* PROBLEM STATEMENT *
Please return every line in the following data that includes the string "legs".

*** Opening of GIVEN INFORMATION ***

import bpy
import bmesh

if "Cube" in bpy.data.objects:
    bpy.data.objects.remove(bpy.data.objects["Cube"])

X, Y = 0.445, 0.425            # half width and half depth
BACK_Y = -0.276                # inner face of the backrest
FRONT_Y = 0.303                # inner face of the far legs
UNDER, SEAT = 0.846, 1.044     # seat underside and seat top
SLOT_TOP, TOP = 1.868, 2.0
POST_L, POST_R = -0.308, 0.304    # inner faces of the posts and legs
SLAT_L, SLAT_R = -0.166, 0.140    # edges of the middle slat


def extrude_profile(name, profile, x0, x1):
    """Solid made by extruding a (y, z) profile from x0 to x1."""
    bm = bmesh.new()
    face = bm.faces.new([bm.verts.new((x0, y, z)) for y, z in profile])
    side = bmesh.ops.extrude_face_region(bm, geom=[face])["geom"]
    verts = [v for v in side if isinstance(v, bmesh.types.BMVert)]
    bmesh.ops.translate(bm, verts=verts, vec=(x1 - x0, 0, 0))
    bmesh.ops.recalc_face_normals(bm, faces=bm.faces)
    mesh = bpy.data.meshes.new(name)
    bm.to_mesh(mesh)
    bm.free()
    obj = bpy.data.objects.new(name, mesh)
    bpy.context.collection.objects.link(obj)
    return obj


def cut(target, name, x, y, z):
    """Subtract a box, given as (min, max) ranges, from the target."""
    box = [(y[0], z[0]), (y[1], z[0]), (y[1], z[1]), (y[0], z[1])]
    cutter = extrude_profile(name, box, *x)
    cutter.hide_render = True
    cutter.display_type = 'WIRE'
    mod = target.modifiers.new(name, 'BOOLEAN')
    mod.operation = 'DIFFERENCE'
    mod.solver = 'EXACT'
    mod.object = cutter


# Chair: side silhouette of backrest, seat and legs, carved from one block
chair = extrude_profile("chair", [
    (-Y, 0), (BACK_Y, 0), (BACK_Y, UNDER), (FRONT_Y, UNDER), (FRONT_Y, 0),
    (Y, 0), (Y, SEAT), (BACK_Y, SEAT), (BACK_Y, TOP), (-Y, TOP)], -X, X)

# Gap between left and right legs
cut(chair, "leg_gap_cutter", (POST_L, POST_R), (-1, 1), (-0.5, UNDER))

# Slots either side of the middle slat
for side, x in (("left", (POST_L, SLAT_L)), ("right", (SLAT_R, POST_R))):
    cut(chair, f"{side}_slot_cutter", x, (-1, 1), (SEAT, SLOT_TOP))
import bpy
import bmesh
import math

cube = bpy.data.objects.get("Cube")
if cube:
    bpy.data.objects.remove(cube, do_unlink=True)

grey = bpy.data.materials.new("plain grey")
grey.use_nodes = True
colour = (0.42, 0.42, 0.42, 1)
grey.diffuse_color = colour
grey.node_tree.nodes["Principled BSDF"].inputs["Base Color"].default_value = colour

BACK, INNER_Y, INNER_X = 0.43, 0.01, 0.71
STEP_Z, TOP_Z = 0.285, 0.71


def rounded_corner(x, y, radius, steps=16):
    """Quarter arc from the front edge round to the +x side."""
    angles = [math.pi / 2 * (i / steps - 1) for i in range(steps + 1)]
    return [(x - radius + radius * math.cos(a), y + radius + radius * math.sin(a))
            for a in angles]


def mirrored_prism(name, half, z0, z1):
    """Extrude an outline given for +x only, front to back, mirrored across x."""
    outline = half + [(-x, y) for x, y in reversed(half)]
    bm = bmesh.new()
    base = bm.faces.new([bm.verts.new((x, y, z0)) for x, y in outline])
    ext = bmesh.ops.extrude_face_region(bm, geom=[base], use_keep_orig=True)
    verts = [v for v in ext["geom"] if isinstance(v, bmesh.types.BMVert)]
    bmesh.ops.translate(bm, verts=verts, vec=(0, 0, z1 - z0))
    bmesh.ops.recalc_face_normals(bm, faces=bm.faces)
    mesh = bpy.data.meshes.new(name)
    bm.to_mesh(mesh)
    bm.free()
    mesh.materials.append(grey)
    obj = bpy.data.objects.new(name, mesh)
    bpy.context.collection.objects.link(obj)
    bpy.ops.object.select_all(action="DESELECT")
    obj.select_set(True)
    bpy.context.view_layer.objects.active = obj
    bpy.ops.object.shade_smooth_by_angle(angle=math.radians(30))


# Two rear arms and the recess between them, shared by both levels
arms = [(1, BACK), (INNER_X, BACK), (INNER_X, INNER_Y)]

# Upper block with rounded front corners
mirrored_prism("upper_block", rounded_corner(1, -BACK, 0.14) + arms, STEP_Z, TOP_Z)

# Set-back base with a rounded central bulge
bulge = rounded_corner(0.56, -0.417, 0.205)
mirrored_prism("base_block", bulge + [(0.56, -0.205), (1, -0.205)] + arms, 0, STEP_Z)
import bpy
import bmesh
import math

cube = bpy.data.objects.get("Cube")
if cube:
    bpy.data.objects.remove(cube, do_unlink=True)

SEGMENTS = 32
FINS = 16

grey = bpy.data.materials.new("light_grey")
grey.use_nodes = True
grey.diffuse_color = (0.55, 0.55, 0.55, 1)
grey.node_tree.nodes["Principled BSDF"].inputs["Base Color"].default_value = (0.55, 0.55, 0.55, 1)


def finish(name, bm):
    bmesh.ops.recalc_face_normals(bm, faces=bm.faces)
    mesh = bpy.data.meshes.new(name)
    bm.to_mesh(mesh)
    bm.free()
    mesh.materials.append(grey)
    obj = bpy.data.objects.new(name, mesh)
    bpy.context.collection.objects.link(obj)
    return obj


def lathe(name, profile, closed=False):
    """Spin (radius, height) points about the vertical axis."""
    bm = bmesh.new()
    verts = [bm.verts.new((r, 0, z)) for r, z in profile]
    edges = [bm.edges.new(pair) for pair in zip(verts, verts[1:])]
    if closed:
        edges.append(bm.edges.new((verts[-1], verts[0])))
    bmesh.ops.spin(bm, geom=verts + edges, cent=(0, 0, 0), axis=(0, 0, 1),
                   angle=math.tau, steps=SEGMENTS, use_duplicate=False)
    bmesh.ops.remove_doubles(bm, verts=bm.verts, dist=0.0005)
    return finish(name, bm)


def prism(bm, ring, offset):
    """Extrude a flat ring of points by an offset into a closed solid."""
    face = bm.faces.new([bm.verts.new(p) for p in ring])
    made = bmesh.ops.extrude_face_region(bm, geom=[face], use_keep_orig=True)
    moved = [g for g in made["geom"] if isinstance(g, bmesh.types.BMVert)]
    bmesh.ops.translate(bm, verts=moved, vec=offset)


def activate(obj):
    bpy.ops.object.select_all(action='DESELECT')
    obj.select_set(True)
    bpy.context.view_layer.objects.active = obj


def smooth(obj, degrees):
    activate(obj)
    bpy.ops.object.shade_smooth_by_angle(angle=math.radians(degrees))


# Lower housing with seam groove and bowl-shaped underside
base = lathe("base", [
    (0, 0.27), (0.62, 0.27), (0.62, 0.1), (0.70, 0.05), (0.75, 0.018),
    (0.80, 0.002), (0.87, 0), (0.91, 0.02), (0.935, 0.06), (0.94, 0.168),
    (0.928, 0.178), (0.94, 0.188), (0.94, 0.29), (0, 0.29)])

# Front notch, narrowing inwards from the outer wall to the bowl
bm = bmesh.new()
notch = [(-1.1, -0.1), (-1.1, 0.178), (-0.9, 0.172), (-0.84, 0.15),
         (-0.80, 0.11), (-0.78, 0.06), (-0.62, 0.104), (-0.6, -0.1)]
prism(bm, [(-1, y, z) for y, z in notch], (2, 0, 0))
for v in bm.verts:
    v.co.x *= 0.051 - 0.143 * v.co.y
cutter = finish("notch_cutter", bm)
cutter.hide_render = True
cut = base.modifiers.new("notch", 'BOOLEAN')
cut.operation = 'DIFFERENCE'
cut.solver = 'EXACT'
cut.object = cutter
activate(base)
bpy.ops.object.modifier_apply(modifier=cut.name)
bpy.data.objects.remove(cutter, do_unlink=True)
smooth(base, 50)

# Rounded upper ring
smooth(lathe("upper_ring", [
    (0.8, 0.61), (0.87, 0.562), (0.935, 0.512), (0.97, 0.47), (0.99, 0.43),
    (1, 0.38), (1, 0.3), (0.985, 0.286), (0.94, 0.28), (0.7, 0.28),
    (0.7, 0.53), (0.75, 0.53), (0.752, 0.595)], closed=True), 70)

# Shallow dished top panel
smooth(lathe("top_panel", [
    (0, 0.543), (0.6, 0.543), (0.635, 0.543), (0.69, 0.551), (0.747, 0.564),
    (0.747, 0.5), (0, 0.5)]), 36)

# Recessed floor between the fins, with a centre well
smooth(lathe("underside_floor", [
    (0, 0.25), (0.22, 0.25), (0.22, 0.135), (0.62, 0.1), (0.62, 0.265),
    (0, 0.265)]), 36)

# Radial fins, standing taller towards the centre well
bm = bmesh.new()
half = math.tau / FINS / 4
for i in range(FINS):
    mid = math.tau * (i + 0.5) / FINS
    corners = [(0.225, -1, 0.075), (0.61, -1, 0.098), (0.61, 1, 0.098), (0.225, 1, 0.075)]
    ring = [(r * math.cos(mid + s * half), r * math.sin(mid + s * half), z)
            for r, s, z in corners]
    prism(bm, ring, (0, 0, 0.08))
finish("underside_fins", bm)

*** Close of GIVEN INFORMATION ***

* ANSWER BELOW *
FRONT_Y = 0.303                # inner face of the far legs
POST_L, POST_R = -0.308, 0.304    # inner faces of the posts and legs
# Chair: side silhouette of backrest, seat and legs, carved from one block
# Gap between left and right legs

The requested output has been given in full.